Latest Article|September 3, 2020|Free::
Making Grown Men Cry Since 1992
There are so many musical paths twisting, bifurcating and sometimes appearing seemingly out of nowhere on Twenty One Pilots’ new release Blurryface. The whole damn thing is almost difficult to listen to all the way through. Almost. Due to the high quality of the meanderings held within this recording, most listeners will just about make it. Much like Thom Yorke’s predictive lyric from Kid A, “Here, I’m allowed everything all of the time,” Tyler Joseph and Josh Dun take a maximalist approach to the future. In the good old days, genre-hopping was accomplished track by track or album by album, but now, nearly a fifth of the way through the 21st century, Twenty One Pilots piles it on as minutes pass; each tune juts and stutters and flies off in myriad directions that make the work of Daniel Johnston seem simple in comparison. Check out “Heavydirtysoul” and “Goner” for clues as to how that is accomplished.
I’m pretty sure the first time I heard Graham Parker & The Rumour was on the old KRST-FM in 1979. The band had been branded as New Wave by American AOR disc jockeys, and the folks at the local radio station that used the god Pan as part of their logo were no exception. Really, Parker and his ensemble came up through a very interesting and underrated British rocanrol subgenre known as pub rock. Their stripped down, blues-inflected, working-class affirmative version of rock and roll music came before punk and new wave. It was a reaction to the outrageous excesses of Brit rock culture in the mid ’70s and took itself fairly seriously. Parker and his gang continue aging with righteous indignation and an intensely accurate sense of what jams with Mystery Glue, the band’s second release since reforming in 2011. I liked opener “Transit of Venus” and number nine track “I’ve Done Bad Things” the best.

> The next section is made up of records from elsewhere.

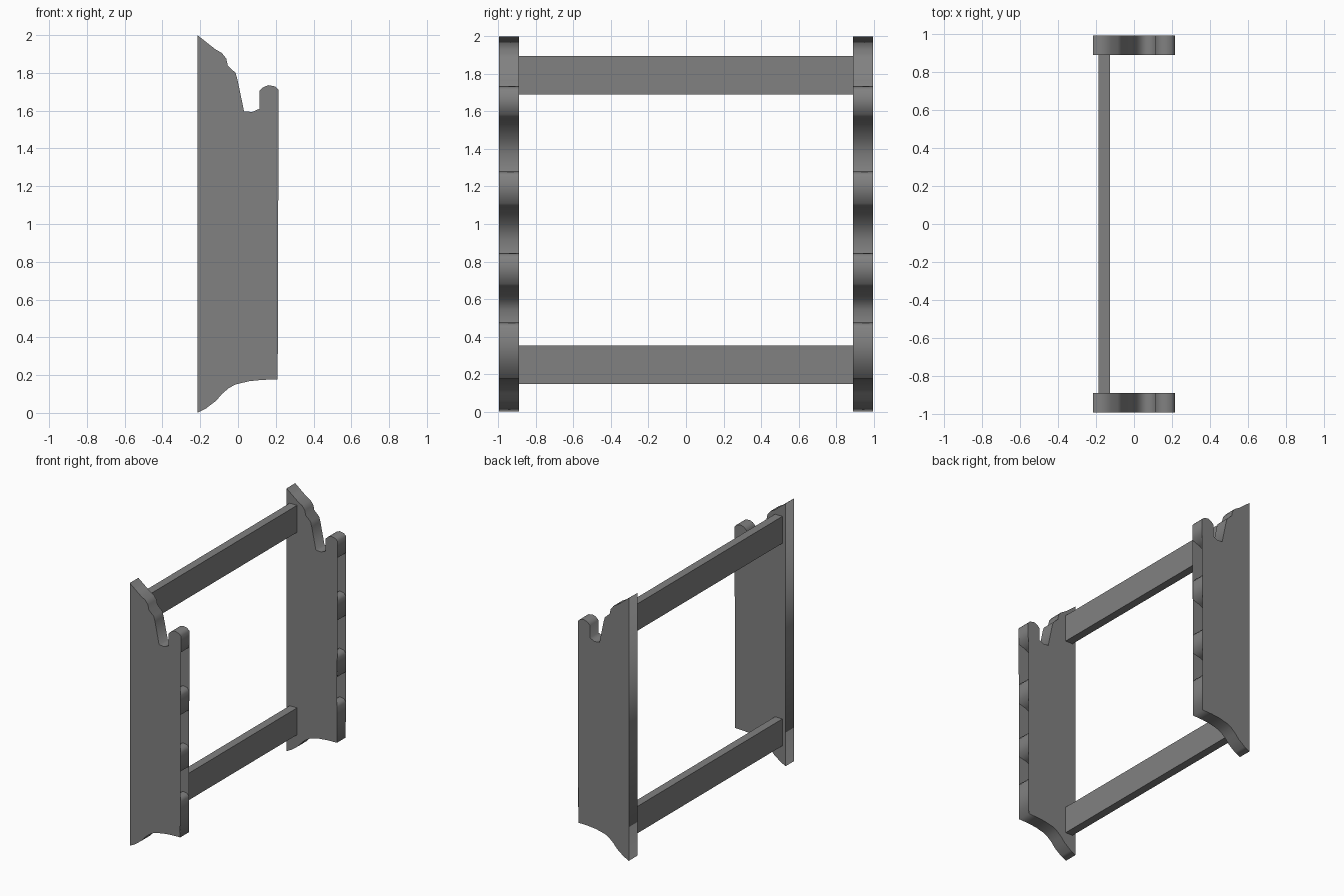
import bpy, bmesh, math

if "Cube" in bpy.data.objects:
    bpy.data.objects.remove(bpy.data.objects["Cube"])

# Dark grey finish
dark = bpy.data.materials.new("dark_grey")
dark.diffuse_color = (.22, .22, .22, 1)
dark.use_nodes = True
dark.node_tree.nodes["Principled BSDF"].inputs["Base Color"].default_value = dark.diffuse_color

# Side panel outline, counter-clockwise seen from the front (x, z)
bottom = [(-.215, 0), (-.17, .023), (-.115, .065), (-.085, .10), (-.05, .13), (-.015, .15),
          (.06, .168), (.13, .175), (.21, .177)]
top = [(.215, 1.71), (.197, 1.728), (.16, 1.735), (.135, 1.725), (.113, 1.705), (.113, 1.61),
       (.075, 1.593), (.032, 1.597), (-.003, 1.765), (-.013, 1.80), (-.054, 1.838),
       (-.062, 1.875), (-.085, 1.905), (-.12, 1.925), (-.215, 2.0)]


def notch(hook, inner, roof):
    """Hooked recess in the front edge, from hook tip up to the roof."""
    h = roof - inner
    return [(.212, hook - .027), (.197, hook - .007), (.16, hook), (.113, hook - .03),
            (.113, hook - .12), (.075, hook - .138), (.032, hook - .133),
            (-.01, inner), (.03, inner + .40 * h), (.09, inner + .72 * h),
            (.15, inner + .9 * h), (.213, roof)]


notches = notch(.475, .54, .68) + notch(.845, .92, 1.11) + notch(1.28, 1.37, 1.585)


def side_panel(name, y0, y1):
    bm = bmesh.new()
    # flat covers on both faces, closing the recesses at the sides
    cover = bottom + top
    bm.faces.new([bm.verts.new((x, y0, z)) for x, z in cover])
    bm.faces.new([bm.verts.new((x, y1, z)) for x, z in reversed(cover)])
    # edge walls following the recesses
    edge = bottom + notches + top
    f = [bm.verts.new((x, y0, z)) for x, z in edge]
    b = [bm.verts.new((x, y1, z)) for x, z in edge]
    for i in range(len(edge)):
        j = (i + 1) % len(edge)
        wall = bm.faces.new((f[i], b[i], b[j], f[j]))
        wall.smooth = True
    # keep the corners of the edge walls crisp
    for e in bm.edges:
        if len(e.link_faces) == 2 and e.calc_face_angle() > math.radians(28):
            e.smooth = False
    me = bpy.data.meshes.new(name)
    bm.to_mesh(me)
    bm.free()
    me.materials.append(dark)
    bpy.context.collection.objects.link(bpy.data.objects.new(name, me))


def crossbar(name, z0, z1):
    bpy.ops.mesh.primitive_cube_add(size=1, location=(-.157, 0, (z0 + z1) / 2))
    ob = bpy.context.object
    ob.name = name
    ob.scale = (.062, 1.784, z1 - z0)
    bpy.ops.object.transform_apply(location=False, rotation=False, scale=True)
    ob.data.materials.append(dark)


# Side panels
side_panel("front_side_panel", -.995, -.891)
side_panel("back_side_panel", .891, .995)

# Crossbars
crossbar("upper_crossbar", 1.69, 1.895)
crossbar("lower_crossbar", .148, .353)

Platform by Holly Herndon is just one magnificent yet modest example of how the future will sound. Possessing an ability to craftily disguise itself as pop or electronica, this is actually a recording of high art, incorporating musical methodologies that declare the triumph of the human voice over its mechanical and digital successors. Featured vocalist Claire Tolan—an American, Berlin-based programmer and artist who explores human-computer interactions—does an amazing job of describing the complex sonic psychogeographies rendered by Herndon. On pieces such as “Interference” and “Lonely at the Top,” Herndon takes the tuition of likely predecessor Laurie Anderson to levels that might have seemed outrageously avant-garde in 1980, and are still deeply descriptive of things to come—as today becomes tomorrow. In Herndon’s vision of that place, the humans won, though the price they paid is manifested as dissonance and sonic tension.